The one drawback to this perfect setting was the fact that I was drinking alone. I do not recall the exact circumstances but my better half would be arriving later and our beloved Miss Jane the American Bulldog didn’t count. Upon serving my first pour, taking in the multitude of aromas and taking my first sip I got the urge to start inviting others over! This had to be shared, I couldn’t be selfish. My mad texting was to no avail, my nearby wine loving crew were all unfortunately predisposed. Go figure, dinner time on a weeknight.  We’ve always joked about “drinking and dialing” but in this case the drinking hadn’t really started!

My wine tasting brought about another interesting reaction. As I reviewed my notes, at the top of the list: “wanted to drink immediately!”. Now I can’t say I haven’t felt that way before but it doesn’t happen all that often and I can’t believe I actually wrote it down.

My [other] notes;

Nose: Fragrant!, leggy on the glass [Alc. 14.5%], rich red fruit, leather, strawberry, blue/blackberry, dark fruit as it opens, earthiness under the fruit,

Palate: Fruit forward perfection, with spice at the back end,  smooth up front with alcohol kick at the end [needs to open or age to soften], perfumy; lavender, licorice.

I can see why this wine is receiving the accolades that it has. As per the tasting notes provided by Brewer – Clifton the grapes for this wine are 100% Pinot Noir and come from two of their estate vineyards: 3-D and Machado.  For more information on the winery or winemakers check out Prince of Pinot Pinofile or the Brewer Clifton website.

I say, if you can find this wine BUY IT. It is an incredible value at under $40.00 and should age beautifully should you have the patience for that kind of thing. Me and my second bottle? I will be popping that cork as soon as my wine loving friends can fit me into their busy schedules. I guess more importantly when I can fit them into mine because I will be bringing the wine!  ¡SALUD!

 

Wine Spectator:

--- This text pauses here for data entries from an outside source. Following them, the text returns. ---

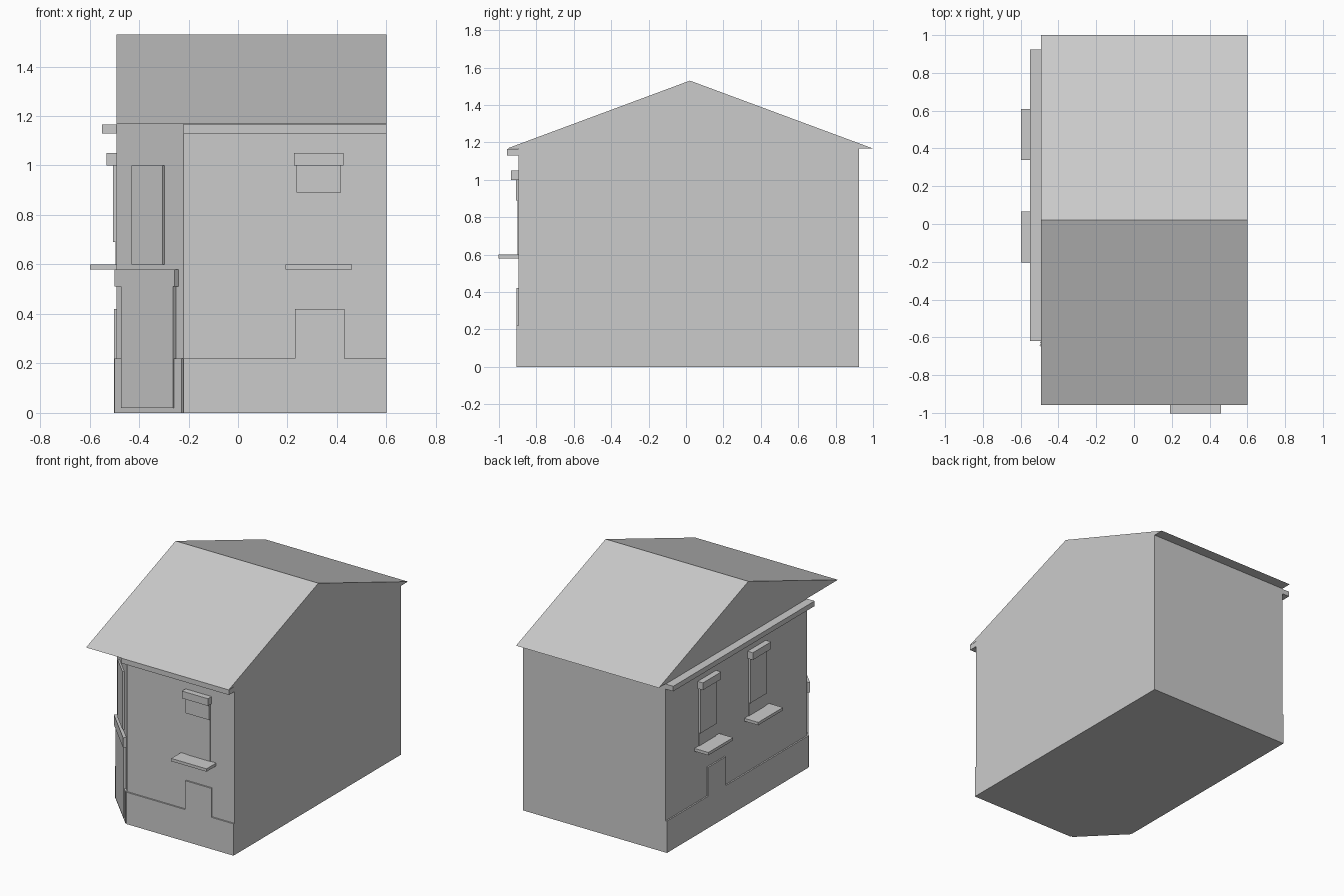
import bpy, bmesh
from mathutils import Vector

cube = bpy.data.objects.get("Cube")
if cube:
    bpy.data.objects.remove(cube, do_unlink=True)

# One plain grey for everything
GREY = (0.6, 0.6, 0.6, 1.0)
mat = bpy.data.materials.new("plain_grey")
mat.use_nodes = True
mat.diffuse_color = GREY
mat.node_tree.nodes["Principled BSDF"].inputs["Base Color"].default_value = GREY

UP = Vector((0, 0, 1))
EMBED = 0.004


def prism(name, outline, extrude):
    """Solid made by sweeping a flat outline along a vector."""
    bm = bmesh.new()
    face = bm.faces.new([bm.verts.new(p) for p in outline])
    swept = bmesh.ops.extrude_face_region(bm, geom=[face])["geom"]
    moved = [v for v in swept if isinstance(v, bmesh.types.BMVert)]
    bmesh.ops.translate(bm, verts=moved, vec=extrude)
    if not face.is_valid or len(bm.faces) < len(outline) + 2:
        bm.faces.new([v for v in bm.verts if v not in moved])
    bmesh.ops.recalc_face_normals(bm, faces=bm.faces)
    mesh = bpy.data.meshes.new(name)
    bm.to_mesh(mesh)
    bm.free()
    mesh.materials.append(mat)
    obj = bpy.data.objects.new(name, mesh)
    bpy.context.scene.collection.objects.link(obj)
    return obj


class Wall:
    """Places raised parts on a wall: s runs along it, z up, depth outward."""

    def __init__(self, origin, along, outward):
        self.origin = Vector(origin)
        self.along = Vector(along).normalized()
        self.outward = Vector(outward).normalized()

    def panel(self, name, profile, depth):
        base = self.origin - self.outward * EMBED
        points = [base + self.along * s + UP * z for s, z in profile]
        return prism(name, points, self.outward * (depth + EMBED))

    def box(self, name, s0, s1, z0, z1, depth):
        return self.panel(name, [(s0, z0), (s1, z0), (s1, z1), (s0, z1)], depth)

    def plinth(self, name, s0, s1, step0, step1):
        self.panel(name, [(s0, 0), (s1, 0), (s1, 0.22), (step1, 0.22), (step1, 0.42),
                          (step0, 0.42), (step0, 0.22), (s0, 0.22)], 0.01)

    def window(self, name, centre, blind_bottom):
        def part(kind, half, z0, z1, depth):
            self.box(name + kind, centre - half, centre + half, z0, z1, depth)
        part("_pane", 0.09, 0.6, 1.0, 0.004)
        part("_blind", 0.09, blind_bottom, 1.0, 0.014)
        part("_lintel", 0.1, 1.0, 1.05, 0.04)
        part("_sill", 0.135, 0.58, 0.6, 0.106)


# Main body with a cut-off corner
LEFT, RIGHT, FRONT, BACK = -0.492, 0.6, -0.896, 0.925
CUT_X, CUT_Y, EAVE = -0.22, -0.62, 1.167
prism("house_walls", [(RIGHT, FRONT, 0), (RIGHT, BACK, 0), (LEFT, BACK, 0),
                      (LEFT, CUT_Y, 0), (CUT_X, FRONT, 0)], UP * EAVE)

# Gable roof, flush with the end walls
prism("gable_roof", [(LEFT, -0.957, EAVE), (LEFT, 1.0, EAVE), (LEFT, 0.021, 1.53)],
      Vector((RIGHT - LEFT, 0, 0)))

# Front wall details
front = Wall((0, FRONT, 0), (1, 0, 0), (0, -1, 0))
front.plinth("front_plinth", CUT_X, RIGHT, 0.23, 0.43)
front.box("front_cornice", CUT_X, RIGHT, 1.13, 1.165, 0.06)
front.window("front_window", 0.326, 0.89)

# Street side details
side = Wall((LEFT, 0, 0), (0, 1, 0), (-1, 0, 0))
side.plinth("side_plinth", CUT_Y, BACK, 0.28, 0.475)
side.box("side_cornice", CUT_Y, BACK, 1.13, 1.165, 0.058)
for name, centre in (("side_window_back", 0.475), ("side_window_front", -0.07)):
    side.window(name, centre, 0.69)

# Corner entrance: door, canopy and window above
along = Vector((CUT_X - LEFT, FRONT - CUT_Y, 0))
corner = Wall((LEFT, CUT_Y, 0), along, (along.y, -along.x, 0))
corner.box("corner_plinth", 0, along.length, 0, 0.22, 0.011)
corner.box("corner_door", 0.045, 0.343, 0.02, 0.51, 0.017)
corner.box("corner_canopy", 0.01, 0.358, 0.51, 0.58, 0.021)
corner.box("corner_window", 0.1, 0.278, 0.6, 1.0, 0.012)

94 Points. Pure, rich and vivid, with snappy wild berry, pomegranate, lavender, black tea and mint notes, ending with firm tannins and a stemmy edge, lending traction to the palate. Drink now through 2023. 1,226 cases made.

Robert Parker’s Wine Advocate

92 Points. The 2012 Pinot Noir Sta. Rita Hills is a beautiful effort that has a tinge of Burgundian flair in its forest floor, licorice and black cherry driven personality. Medium-bodied, rounded, supple and with serious focus and cut, it’s a great value to enjoy over the coming 5-7 years.